**What you need to do**
Report the number of lines in the entries below that include the word "THREE", and nothing else.

**Data in this exercise**
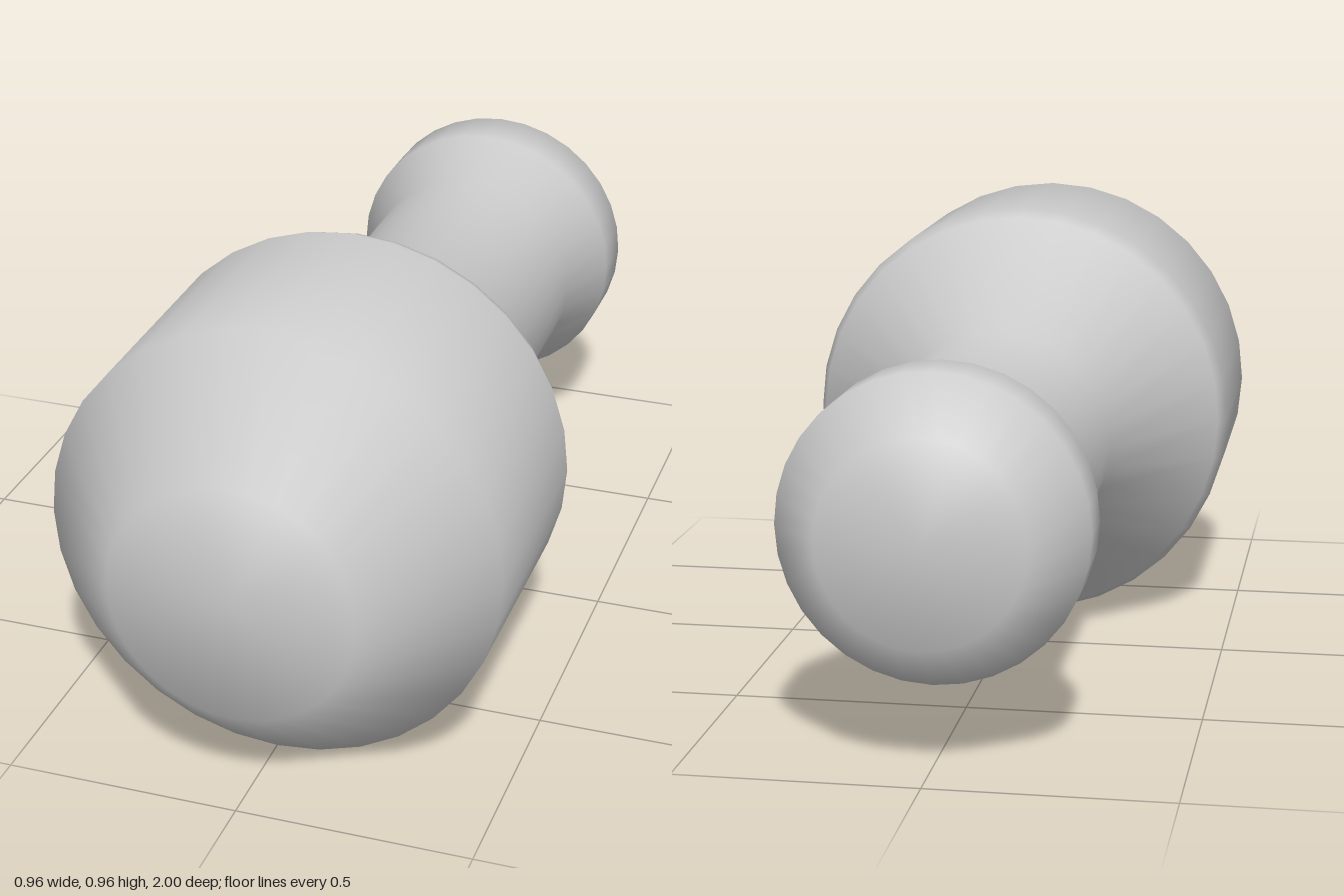
import * as THREE from 'three';

const RADIUS = 0.482;

// Radius and z along the axis, from the back of the handle to the front of the head
const PROFILE = [
  [0, -1], [0.208, -1],                    // pommel end
  [0.313, -0.875], [0.313, -0.75],         // pommel rim
  [0.25, -0.605], [0.25, -0.08],           // grip
  [0.465, 0.225], [RADIUS, 0.265],         // shoulder
  [RADIUS, 0.76], [0.258, 1], [0, 1],      // head and its front face
];

export function createModel() {
  const model = new THREE.Group();
  model.name = 'pestle';

  // One smooth turned body, laid along z
  const points = PROFILE.map(([r, z]) => new THREE.Vector2(r, z));
  const geometry = new THREE.LatheGeometry(points, 32);
  geometry.rotateX(Math.PI / 2);

  const body = new THREE.Mesh(geometry, new THREE.MeshStandardMaterial({ color: 0xcccccc }));
  body.name = 'turnedBody';
  body.position.y = RADIUS;
  model.add(body);
  return model;
}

**Response box**
5